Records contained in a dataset
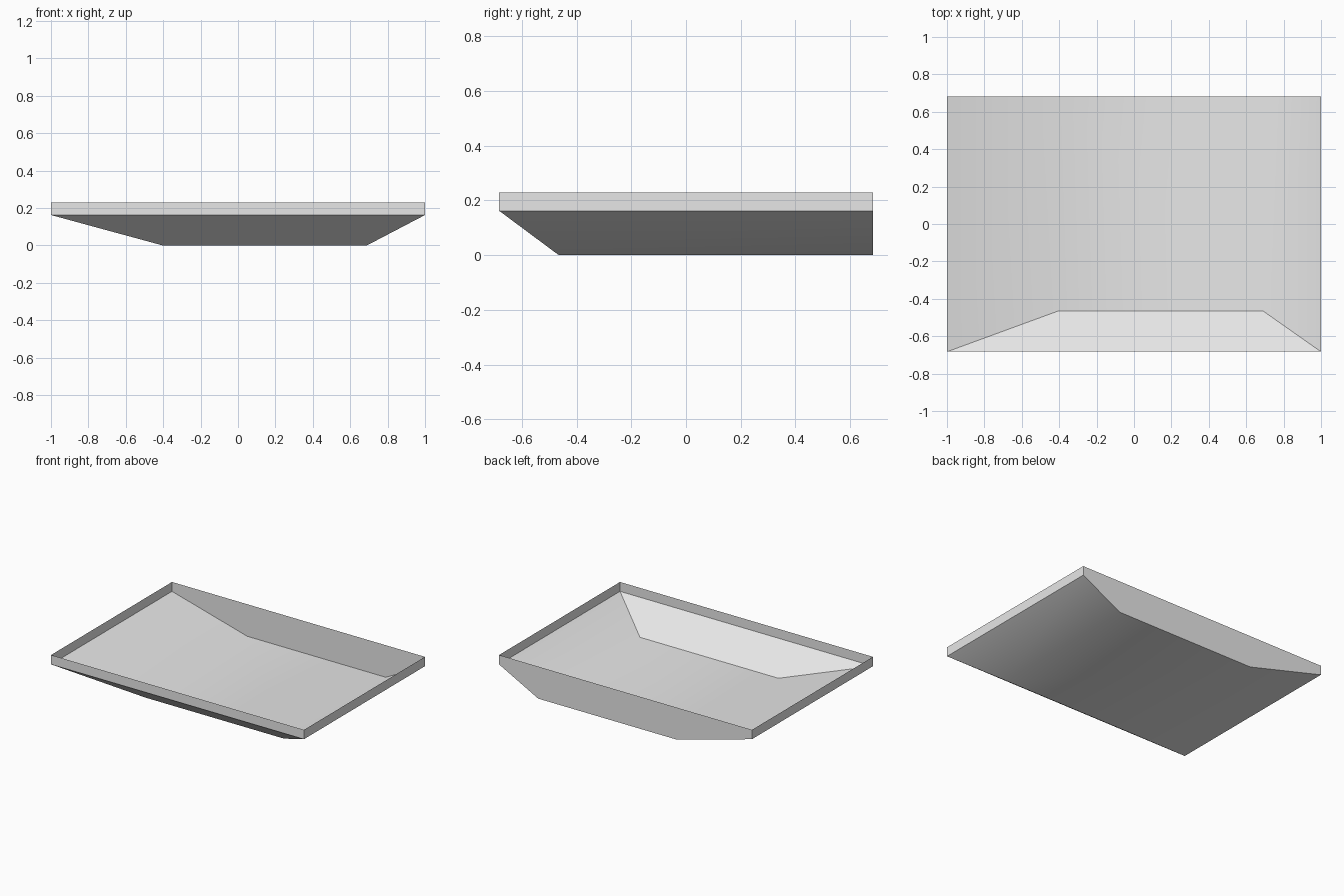
import bpy
import bmesh
import math

cube = bpy.data.objects.get("Cube")
if cube:
    bpy.data.objects.remove(cube, do_unlink=True)

# Main dimensions
HALF_W, HALF_D = 1.0, 0.683
TOP, LIP = 0.229, 0.162
FLOOR_LEFT, FLOOR_RIGHT, FLOOR_FRONT = 0.69, -0.405, -0.465

# Plain grey
grey = bpy.data.materials.new("light grey")
grey.use_nodes = True
color = (0.8, 0.8, 0.8, 1.0)
grey.diffuse_color = color
grey.node_tree.nodes["Principled BSDF"].inputs["Base Color"].default_value = color

bm = bmesh.new()


def ring(x0, x1, y0, y1, z):
    """Four corners: front right, front left, back left, back right."""
    return [bm.verts.new((x, y, z)) for x, y in ((x0, y0), (x1, y0), (x1, y1), (x0, y1))]


floor = ring(FLOOR_RIGHT, FLOOR_LEFT, FLOOR_FRONT, HALF_D, 0)
lip = ring(-HALF_W, HALF_W, -HALF_D, HALF_D, LIP)
rim = ring(-HALF_W, HALF_W, -HALF_D, HALF_D, TOP)

# Floor
bm.faces.new(floor[::-1])
# Sloping sides and upright rim at the front, left and right
for a in (0, 1, 3):
    b = (a + 1) % 4
    bm.faces.new((floor[a], floor[b], lip[b], lip[a]))
    bm.faces.new((lip[a], lip[b], rim[b], rim[a]))
# Upright back wall
bm.faces.new((floor[2], floor[3], lip[3], rim[3], rim[2], lip[2]))

mesh = bpy.data.meshes.new("open_tray")
bm.to_mesh(mesh)
bm.free()
mesh.materials.append(grey)
tray = bpy.data.objects.new("open_tray", mesh)
bpy.context.collection.objects.link(tray)

# Smooth the shallow bends, keep the steep ones sharp
bpy.ops.object.select_all(action="DESELECT")
tray.select_set(True)
bpy.context.view_layer.objects.active = tray
bpy.ops.object.shade_smooth_by_angle(angle=math.radians(30))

- ACTIVITY
Please return only the lines from the one that contains "# Sloping sides" through the final line of the entries, each exactly as written.

- COMPLETED TASK
# Sloping sides and upright rim at the front, left and right
for a in (0, 1, 3):
    b = (a + 1) % 4
    bm.faces.new((floor[a], floor[b], lip[b], lip[a]))
    bm.faces.new((lip[a], lip[b], rim[b], rim[a]))
# Upright back wall
bm.faces.new((floor[2], floor[3], lip[3], rim[3], rim[2], lip[2]))

mesh = bpy.data.meshes.new("open_tray")
bm.to_mesh(mesh)
bm.free()
mesh.materials.append(grey)
tray = bpy.data.objects.new("open_tray", mesh)
bpy.context.collection.objects.link(tray)

# Smooth the shallow bends, keep the steep ones sharp
bpy.ops.object.select_all(action="DESELECT")
tray.select_set(True)
bpy.context.view_layer.objects.active = tray
bpy.ops.object.shade_smooth_by_angle(angle=math.radians(30))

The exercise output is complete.